About This Course

Experienced Computer Scientists analyze and solve computational problems at a level of abstraction that is beyond that of any particular programming language.  This two-part course builds on the principles that you learned in our Principles of Computing course and is designed to train students in the mathematical concepts and process of “Algorithmic Thinking”, allowing them to build simpler, more efficient solutions to real-world computational problems.

In part 1 of this course, we will study the notion of algorithmic efficiency and consider its application to several problems from graph theory.  As the central part of the course, students will implement several important graph algorithms in Python and then use these algorithms to analyze two large real-world data sets.  The main focus of these tasks is to understand interaction between the algorithms and the structure of the data sets being analyzed by these algorithms.

Recommended Background

Students should be comfortable writing intermediate size  (300+ line) programs in Python and have a basic understanding of searching, sorting, and recursion. Students should also have a solid math background that includes algebra, pre-calculus and a familiarity with the math concepts covered in “Principles of Computing”

Professor Information

Picture of Dr. Joe Warren

Dr. Joe Warren

Joe Warren is a Professor in the Department of Computer Science at Rice University. His main area of research interest is computer graphics and geometric modeling, where he has published extensively. He is the author of the book Subdivision Methods

Full Bio

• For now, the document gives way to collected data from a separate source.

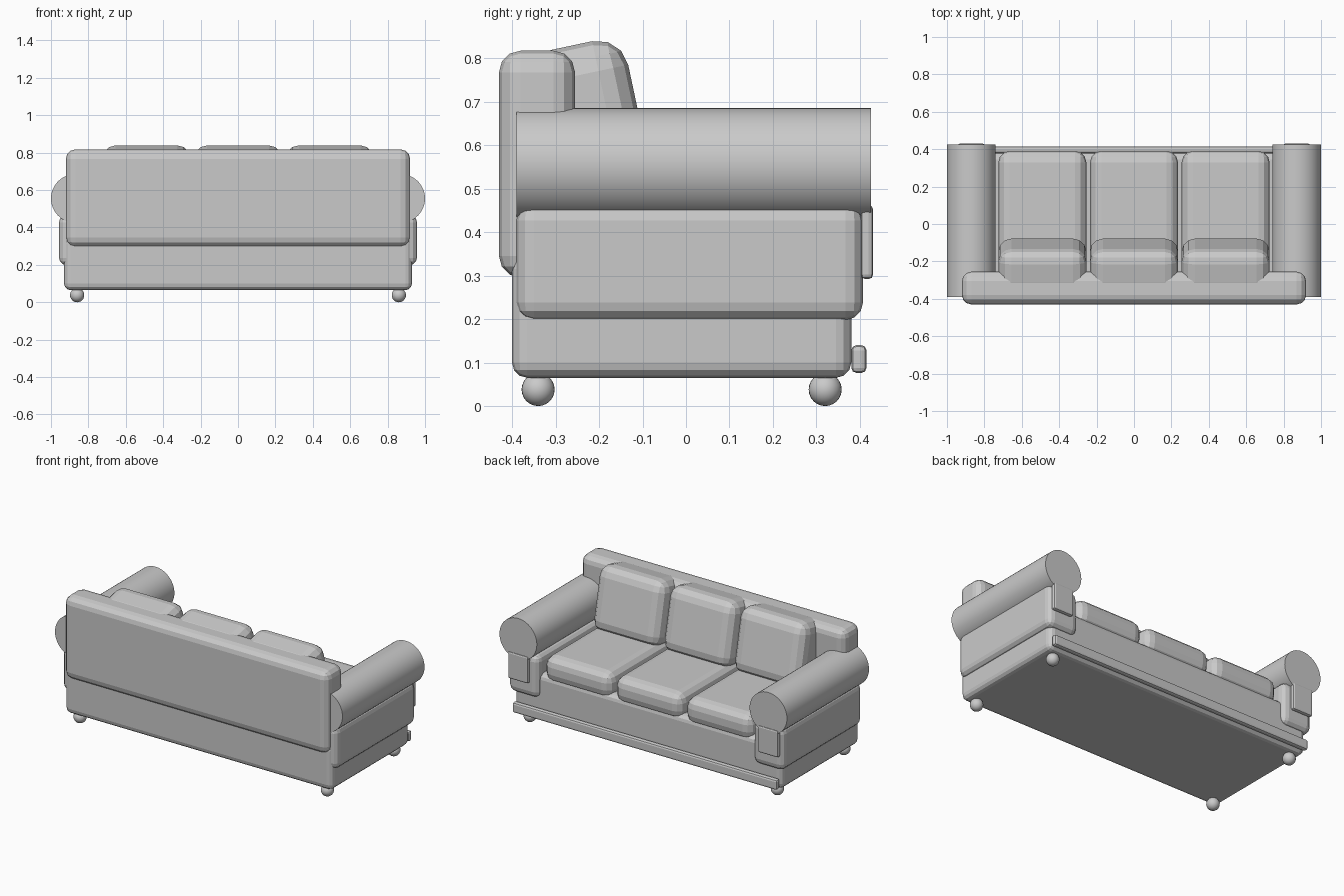
import bpy
import math

cube = bpy.data.objects.get("Cube")
if cube:
    bpy.data.objects.remove(cube, do_unlink=True)

fabric = bpy.data.materials.new("grey_fabric")
fabric.use_nodes = True
GREY = (0.59, 0.59, 0.59, 1)
fabric.diffuse_color = GREY
fabric.node_tree.nodes["Principled BSDF"].inputs["Base Color"].default_value = GREY


def finish(name):
    obj = bpy.context.object
    obj.name = name
    obj.data.materials.append(fabric)
    return obj


def soft_box(name, x, y, z, bevel, segments=3):
    """Bevelled box from its (low, high) limits on each axis."""
    limits = (x, y, z)
    bpy.ops.mesh.primitive_cube_add(size=1, location=[(a + b) / 2 for a, b in limits])
    obj = finish(name)
    obj.scale = [b - a for a, b in limits]
    bpy.ops.object.transform_apply(location=False, rotation=False, scale=True)
    mod = obj.modifiers.new("rounded_edges", "BEVEL")
    mod.width = bevel
    mod.segments = segments
    return obj


# Base, backrest and front rail
soft_box("base", (-0.93, 0.93), (-0.4, 0.38), (0.065, 0.35), 0.035)
soft_box("backrest", (-0.92, 0.92), (-0.43, -0.255), (0.295, 0.817), 0.05)
soft_box("front_rail", (-0.92, 0.92), (0.38, 0.415), (0.076, 0.14), 0.012, 2)

# Three seat cushions and three leaning back cushions
for i, place in enumerate(("right", "middle", "left")):
    cx = (i - 1) * 0.49
    width = (cx - 0.235, cx + 0.235)
    soft_box(place + "_seat_cushion", width, (-0.28, 0.39), (0.31, 0.475), 0.06)
    cushion = soft_box(place + "_back_cushion", width, (-0.34, -0.103), (0.43, 0.833), 0.07)
    cushion.rotation_euler.x = math.radians(12)

# Arms: block, rolled top and front panel, with two feet below each
for side, place in ((-1, "right"), (1, "left")):
    def span(a, b):
        return sorted((side * a, side * b))

    soft_box(place + "_arm_block", span(0.745, 0.957), (-0.39, 0.407), (0.198, 0.467), 0.04)
    soft_box(place + "_arm_panel", span(0.8, 0.94), (0.402, 0.43), (0.292, 0.462), 0.01, 2)

    bpy.ops.mesh.primitive_cylinder_add(vertices=48, radius=0.13, depth=0.815,
                                        location=(side * 0.87, 0.0175, 0.555),
                                        rotation=(math.pi / 2, 0, 0))
    finish(place + "_arm_roll")
    bpy.ops.object.shade_smooth_by_angle()

    for y, end in ((-0.34, "back"), (0.32, "front")):
        bpy.ops.mesh.primitive_uv_sphere_add(segments=24, ring_count=12, radius=0.038,
                                             location=(side * 0.86, y, 0.038))
        finish(f"{place}_{end}_foot")
        bpy.ops.object.shade_smooth_by_angle()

Picture of Dr. Scott Rixner

Dr. Scott Rixner

Scott Rixner is an Associate Professor of Computer Science at Rice University. His research focuses on systems software and computer architecture. He is well versed in the internals of the Python programming language, as he is currently developing a light-weight

Full Bio

Picture of Dr. Luay Nakhleh

Dr. Luay Nakhleh

Luay Nakhleh received a BSc degree in Computer Science from the Technion (Israel) in 1996, a Master’s degree in Computer Science from Texas A&M University in 1998, and a PhD degree in Computer Science from UT Austin in May 2004

Full Bio